** Opening Input block **
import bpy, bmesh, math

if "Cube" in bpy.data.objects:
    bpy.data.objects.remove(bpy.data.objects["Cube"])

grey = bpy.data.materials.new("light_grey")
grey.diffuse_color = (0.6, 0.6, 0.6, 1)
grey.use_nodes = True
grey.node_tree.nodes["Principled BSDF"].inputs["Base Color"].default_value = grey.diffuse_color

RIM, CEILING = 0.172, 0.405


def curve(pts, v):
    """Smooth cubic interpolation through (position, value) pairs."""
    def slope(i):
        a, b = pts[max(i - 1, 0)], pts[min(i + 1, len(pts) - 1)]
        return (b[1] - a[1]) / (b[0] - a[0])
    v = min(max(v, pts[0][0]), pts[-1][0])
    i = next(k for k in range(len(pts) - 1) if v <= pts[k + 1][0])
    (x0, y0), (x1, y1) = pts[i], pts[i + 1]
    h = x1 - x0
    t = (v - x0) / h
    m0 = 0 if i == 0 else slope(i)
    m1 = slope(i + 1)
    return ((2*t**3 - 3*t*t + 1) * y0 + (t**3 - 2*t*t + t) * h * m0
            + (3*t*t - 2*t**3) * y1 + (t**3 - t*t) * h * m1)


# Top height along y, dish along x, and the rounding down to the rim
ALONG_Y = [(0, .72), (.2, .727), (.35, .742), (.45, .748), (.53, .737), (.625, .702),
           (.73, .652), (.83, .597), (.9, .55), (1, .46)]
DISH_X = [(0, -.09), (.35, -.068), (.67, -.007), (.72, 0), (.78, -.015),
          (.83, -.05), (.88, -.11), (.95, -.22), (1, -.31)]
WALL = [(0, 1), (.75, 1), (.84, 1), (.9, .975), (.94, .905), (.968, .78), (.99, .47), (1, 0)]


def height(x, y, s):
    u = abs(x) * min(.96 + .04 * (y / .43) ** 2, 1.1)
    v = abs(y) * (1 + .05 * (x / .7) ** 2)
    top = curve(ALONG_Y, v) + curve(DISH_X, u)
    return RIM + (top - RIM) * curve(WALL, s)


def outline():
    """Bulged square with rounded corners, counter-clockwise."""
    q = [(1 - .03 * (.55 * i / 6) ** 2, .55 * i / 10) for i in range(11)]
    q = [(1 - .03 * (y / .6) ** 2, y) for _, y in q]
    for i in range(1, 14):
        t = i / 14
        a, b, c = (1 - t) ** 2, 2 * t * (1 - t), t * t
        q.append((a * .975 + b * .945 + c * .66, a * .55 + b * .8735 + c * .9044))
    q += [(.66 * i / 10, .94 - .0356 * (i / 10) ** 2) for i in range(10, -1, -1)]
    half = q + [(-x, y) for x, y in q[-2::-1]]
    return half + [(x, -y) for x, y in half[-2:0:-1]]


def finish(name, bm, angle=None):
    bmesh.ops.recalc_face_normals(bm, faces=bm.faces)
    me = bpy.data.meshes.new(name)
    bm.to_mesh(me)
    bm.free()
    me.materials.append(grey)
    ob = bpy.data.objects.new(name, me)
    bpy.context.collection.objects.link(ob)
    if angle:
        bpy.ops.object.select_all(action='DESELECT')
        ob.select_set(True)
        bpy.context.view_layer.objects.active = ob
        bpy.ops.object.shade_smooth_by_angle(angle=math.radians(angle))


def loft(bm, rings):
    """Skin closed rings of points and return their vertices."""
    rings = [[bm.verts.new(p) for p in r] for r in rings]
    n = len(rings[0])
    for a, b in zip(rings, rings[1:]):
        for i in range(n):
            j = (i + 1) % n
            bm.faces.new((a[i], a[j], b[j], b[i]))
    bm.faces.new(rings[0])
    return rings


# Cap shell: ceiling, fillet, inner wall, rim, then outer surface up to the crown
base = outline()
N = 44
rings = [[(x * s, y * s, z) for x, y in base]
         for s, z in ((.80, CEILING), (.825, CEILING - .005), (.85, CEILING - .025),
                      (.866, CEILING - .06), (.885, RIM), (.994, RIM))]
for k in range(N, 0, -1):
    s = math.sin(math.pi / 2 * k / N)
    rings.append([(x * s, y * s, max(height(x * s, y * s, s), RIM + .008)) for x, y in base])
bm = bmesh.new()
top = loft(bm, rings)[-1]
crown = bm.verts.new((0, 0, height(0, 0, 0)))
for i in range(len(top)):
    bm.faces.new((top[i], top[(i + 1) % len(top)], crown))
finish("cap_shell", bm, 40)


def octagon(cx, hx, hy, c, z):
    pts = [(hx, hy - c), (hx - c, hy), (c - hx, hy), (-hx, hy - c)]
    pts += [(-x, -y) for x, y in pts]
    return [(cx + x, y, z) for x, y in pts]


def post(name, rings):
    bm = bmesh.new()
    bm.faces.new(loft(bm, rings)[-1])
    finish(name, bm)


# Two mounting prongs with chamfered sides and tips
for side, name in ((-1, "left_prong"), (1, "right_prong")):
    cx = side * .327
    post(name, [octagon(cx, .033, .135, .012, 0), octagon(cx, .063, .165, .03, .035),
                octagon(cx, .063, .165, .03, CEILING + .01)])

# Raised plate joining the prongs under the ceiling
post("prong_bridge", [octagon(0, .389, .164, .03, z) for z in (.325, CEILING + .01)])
** Closing Input block **
- [Task item] Within the data above, the lines from the one with "i = next(k for" to the one with "(.83, -.05), (.88, -.11), (.95, -.22), (1, -.31)]" must be repeated exactly; no other line belongs in the answer.

- [Response area]
    i = next(k for k in range(len(pts) - 1) if v <= pts[k + 1][0])
    (x0, y0), (x1, y1) = pts[i], pts[i + 1]
    h = x1 - x0
    t = (v - x0) / h
    m0 = 0 if i == 0 else slope(i)
    m1 = slope(i + 1)
    return ((2*t**3 - 3*t*t + 1) * y0 + (t**3 - 2*t*t + t) * h * m0
            + (3*t*t - 2*t**3) * y1 + (t**3 - t*t) * h * m1)


# Top height along y, dish along x, and the rounding down to the rim
ALONG_Y = [(0, .72), (.2, .727), (.35, .742), (.45, .748), (.53, .737), (.625, .702),
           (.73, .652), (.83, .597), (.9, .55), (1, .46)]
DISH_X = [(0, -.09), (.35, -.068), (.67, -.007), (.72, 0), (.78, -.015),
          (.83, -.05), (.88, -.11), (.95, -.22), (1, -.31)]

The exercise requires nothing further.